By Flint Wheeler

Facing a 1-1 count with one out and runners on first and second base in the bottom of the first inning Friday night, Toronto first baseman Justin Smoak annihilated an 89.9 mile-per-hour Doug Fister two-seam fastball into the left-centerfield stands at Rogers Centre to deliver his Blue Jays an early 3-0 lead over the visiting Boston Red Sox.

Interestingly enough, the Sox would go on to defeat the Jays 7-4 in 11 innings on Friday. But this contest would be more remembered for Smoak’s first inning laser than Boston’s impressive come-from-behind victory. That’s because Smoak’s 22nd dinger of the season made Major League Baseball history as the 1,070th home run hit during the month of June, the most bombs the sport has ever witnessed during a single month in its existence.

When the curtain finally fell on both Friday night and the month of June, a grand total of 1,101 home runs had been hit over the previous 30 days. Baseball’s historic power surge was led by 21-year-old Los Angeles Dodgers rookie Cody Bellinger, who blasted an incendiary 13 home runs during the month of June. Not only are those 13 jacks tied for third-most by a rookie in a single month in MLB history, but they are the most hit by a rookie in a single month since Mark McGwire crushed 15 homers in May of 1987.

However, with a significant increase in home run totals comes a significant increase in questions and scrutiny. And many around the sport are asking just what, exactly, is the primary reason why so many balls are flying out of the yard this early in the 2017 season.

Some would be quick to point the finger at performance-enhancing drugs, but baseball’s austere drug-testing program combined with the fact that no single player is currently anywhere close to challenging the single-season home run record should serve as enough contradictory evidence to rebuff those claims.

Others would point to the fact that it’s a new era in baseball, one in which only three outcomes truly matter: the home run, the walk and the strikeout. The sport is no longer placing an emphasis on defense, base-running or batting average. It’s all about either sitting guys down or taking guys deep. The sport simply no longer values anything in between.

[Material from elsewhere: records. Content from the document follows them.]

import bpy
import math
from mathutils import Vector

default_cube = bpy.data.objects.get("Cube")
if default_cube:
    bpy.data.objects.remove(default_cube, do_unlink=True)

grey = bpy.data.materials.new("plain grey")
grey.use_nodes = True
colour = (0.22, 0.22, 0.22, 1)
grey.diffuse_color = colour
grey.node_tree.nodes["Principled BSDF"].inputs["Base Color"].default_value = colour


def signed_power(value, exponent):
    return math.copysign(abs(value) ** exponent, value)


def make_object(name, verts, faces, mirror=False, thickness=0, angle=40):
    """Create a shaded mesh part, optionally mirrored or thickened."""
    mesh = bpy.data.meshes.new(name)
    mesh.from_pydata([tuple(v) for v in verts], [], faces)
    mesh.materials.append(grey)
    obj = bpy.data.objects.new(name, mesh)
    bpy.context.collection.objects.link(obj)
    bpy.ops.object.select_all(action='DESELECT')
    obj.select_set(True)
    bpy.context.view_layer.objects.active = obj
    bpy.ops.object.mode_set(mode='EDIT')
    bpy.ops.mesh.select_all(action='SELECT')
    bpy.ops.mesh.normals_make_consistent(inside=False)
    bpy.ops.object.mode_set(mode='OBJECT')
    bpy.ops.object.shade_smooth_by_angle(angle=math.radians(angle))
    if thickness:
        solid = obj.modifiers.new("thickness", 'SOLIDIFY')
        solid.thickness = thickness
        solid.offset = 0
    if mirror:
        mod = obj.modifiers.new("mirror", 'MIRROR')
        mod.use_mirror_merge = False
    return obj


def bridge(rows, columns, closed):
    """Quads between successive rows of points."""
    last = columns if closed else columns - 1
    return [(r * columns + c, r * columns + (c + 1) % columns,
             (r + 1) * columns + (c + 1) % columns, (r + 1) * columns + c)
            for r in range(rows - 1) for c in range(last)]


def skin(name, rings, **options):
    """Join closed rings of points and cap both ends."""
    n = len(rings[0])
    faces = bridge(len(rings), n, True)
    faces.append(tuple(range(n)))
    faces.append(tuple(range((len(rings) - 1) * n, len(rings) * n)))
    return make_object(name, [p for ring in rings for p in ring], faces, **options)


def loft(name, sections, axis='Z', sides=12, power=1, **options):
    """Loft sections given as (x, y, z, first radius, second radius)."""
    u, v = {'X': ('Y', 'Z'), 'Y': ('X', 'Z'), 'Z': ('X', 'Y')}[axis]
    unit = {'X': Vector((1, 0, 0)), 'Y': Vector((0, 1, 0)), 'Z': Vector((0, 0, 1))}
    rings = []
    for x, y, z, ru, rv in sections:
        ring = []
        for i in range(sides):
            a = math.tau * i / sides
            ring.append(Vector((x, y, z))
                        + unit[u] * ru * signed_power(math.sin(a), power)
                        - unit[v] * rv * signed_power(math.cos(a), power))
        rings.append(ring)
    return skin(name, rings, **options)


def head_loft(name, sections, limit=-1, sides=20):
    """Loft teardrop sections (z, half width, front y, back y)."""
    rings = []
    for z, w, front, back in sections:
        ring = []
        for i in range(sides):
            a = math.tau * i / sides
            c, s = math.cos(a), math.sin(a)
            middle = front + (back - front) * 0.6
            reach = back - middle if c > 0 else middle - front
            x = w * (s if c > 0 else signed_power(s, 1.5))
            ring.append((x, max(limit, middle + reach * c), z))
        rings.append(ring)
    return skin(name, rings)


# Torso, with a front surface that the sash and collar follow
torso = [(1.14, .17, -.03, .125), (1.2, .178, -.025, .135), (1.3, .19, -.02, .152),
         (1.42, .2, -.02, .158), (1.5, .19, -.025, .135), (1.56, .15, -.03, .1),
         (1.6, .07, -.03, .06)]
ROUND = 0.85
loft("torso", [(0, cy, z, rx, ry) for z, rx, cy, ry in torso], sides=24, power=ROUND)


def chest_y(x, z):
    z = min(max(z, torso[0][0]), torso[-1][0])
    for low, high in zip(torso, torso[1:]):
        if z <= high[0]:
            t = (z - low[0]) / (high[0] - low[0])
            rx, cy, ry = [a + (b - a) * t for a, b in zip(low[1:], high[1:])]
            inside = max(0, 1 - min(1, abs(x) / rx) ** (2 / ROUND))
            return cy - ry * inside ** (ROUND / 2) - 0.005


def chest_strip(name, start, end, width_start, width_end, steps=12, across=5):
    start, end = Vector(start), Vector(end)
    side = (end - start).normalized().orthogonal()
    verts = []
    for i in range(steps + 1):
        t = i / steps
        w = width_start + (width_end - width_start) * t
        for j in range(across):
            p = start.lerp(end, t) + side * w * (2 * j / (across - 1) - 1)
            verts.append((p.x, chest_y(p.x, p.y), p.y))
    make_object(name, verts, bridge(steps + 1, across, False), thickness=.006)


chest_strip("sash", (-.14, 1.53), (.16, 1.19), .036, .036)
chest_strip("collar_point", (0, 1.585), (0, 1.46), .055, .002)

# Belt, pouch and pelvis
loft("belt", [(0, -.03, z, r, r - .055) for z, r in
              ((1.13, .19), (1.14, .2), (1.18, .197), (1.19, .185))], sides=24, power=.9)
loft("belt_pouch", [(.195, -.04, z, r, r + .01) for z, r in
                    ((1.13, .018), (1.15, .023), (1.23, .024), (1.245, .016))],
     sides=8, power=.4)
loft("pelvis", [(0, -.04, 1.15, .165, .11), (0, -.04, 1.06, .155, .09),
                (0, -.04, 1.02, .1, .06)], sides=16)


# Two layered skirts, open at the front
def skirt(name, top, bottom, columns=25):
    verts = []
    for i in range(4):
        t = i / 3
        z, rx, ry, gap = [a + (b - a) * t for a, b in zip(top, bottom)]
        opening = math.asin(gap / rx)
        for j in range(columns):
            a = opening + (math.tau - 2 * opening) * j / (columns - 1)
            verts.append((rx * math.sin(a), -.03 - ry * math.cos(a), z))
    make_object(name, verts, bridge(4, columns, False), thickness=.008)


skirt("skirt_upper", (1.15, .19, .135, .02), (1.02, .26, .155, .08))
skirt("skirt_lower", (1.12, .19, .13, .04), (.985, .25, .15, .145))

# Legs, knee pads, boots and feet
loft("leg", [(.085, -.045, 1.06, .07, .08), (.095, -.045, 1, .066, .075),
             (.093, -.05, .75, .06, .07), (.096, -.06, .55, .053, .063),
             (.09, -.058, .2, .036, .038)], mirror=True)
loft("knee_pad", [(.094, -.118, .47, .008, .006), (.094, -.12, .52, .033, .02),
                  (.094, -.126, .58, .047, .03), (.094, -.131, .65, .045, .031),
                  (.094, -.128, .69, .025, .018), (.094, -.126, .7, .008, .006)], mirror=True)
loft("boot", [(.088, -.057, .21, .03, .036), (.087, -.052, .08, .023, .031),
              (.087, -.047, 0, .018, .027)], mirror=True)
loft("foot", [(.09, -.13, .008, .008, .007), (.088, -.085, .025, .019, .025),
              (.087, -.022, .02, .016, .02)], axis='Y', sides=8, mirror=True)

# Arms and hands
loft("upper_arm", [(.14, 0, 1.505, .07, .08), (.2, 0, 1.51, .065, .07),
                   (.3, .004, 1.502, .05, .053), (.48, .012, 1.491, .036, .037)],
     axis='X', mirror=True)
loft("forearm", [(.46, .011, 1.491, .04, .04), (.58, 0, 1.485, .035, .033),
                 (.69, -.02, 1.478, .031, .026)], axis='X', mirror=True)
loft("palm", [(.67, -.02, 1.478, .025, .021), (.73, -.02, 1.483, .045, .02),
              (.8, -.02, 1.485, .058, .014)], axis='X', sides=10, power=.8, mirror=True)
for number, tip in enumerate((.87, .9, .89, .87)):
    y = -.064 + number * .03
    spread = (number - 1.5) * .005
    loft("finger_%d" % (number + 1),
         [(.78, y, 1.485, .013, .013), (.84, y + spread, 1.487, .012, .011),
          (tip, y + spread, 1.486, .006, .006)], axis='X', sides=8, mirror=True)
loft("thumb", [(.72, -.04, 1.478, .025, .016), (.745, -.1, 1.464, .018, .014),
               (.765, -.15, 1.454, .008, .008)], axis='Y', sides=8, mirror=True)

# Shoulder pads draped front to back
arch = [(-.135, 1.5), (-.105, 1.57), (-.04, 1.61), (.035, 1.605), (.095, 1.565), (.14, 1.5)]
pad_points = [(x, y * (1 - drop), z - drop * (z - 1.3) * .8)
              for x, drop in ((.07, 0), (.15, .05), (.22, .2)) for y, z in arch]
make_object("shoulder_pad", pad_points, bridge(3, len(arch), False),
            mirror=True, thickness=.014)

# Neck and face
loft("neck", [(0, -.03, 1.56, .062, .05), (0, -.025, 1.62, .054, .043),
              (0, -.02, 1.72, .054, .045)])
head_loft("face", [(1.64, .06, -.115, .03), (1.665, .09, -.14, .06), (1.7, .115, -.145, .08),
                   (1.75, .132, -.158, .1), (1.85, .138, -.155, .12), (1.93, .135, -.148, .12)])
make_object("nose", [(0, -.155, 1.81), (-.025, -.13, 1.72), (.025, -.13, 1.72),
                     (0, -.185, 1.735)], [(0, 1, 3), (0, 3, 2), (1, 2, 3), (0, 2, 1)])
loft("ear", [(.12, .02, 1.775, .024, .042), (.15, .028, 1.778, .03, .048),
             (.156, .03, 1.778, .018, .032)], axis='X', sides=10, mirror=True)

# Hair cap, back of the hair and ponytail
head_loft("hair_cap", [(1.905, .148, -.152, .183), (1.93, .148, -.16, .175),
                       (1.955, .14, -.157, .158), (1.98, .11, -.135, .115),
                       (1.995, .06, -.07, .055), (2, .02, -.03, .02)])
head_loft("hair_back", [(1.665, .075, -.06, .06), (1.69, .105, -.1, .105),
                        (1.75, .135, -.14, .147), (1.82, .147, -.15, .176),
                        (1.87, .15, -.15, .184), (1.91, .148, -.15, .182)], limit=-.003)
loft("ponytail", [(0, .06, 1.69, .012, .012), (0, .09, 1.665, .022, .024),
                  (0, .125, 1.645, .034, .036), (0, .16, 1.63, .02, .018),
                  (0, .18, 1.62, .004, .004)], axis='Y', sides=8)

And then there is theory number three, which states that the balls are juiced.

Said Boston Red Sox pitcher David Price to USA Today’s Bob Nightengale this past week when asked if he thought MLB’s baseballs were juiced, “One hundred percent. We have all talked about it.”

“There’s a lot of people unhappy with the baseball, and I’m getting some feedback,” New York Mets pitching coach Dan Warthen told Yahoo Sports. “You’re seeing guys going opposite field, breaking their bats, and the balls are flying out. It’s the balls. They’re throwing harder with it, and they’re getting less movement, so they’re just hanging there. There has got to be some investigation.”

Whatever theory with which you subscribe as it pertains to the meteoric rise in baseball’s most fan-favorite highlight, it’s important to note that from a betting perspective, none of this has slipped past the Las Vegas bookmakers.

More home runs should translate into more runs, which should then translate into more overs. But as of the morning of July 1, MLB Overs held just a slight edge against Unders to the tune of a 594-545 overall record (.521 for overs).

This data suggests that, while home runs are certainly on the rise, the bookmakers are well aware of what is taking place around Major League Baseball. So where can we look to find an edge when it comes to MLB totals and the soaring home run rate?

Translation: Bet cautiously. Las Vegas is already ahead of the curve with regards to tweaking the over under numbers. However there still may be a bit of value on Unders in the foreseeable future. Because as baseball teams continue to shift their respective strategies, we need to be prepared to do the same. And at some point, when these home run totals begin to regress to the mean, Unders should start cashing at highly favorable rate early on in that process.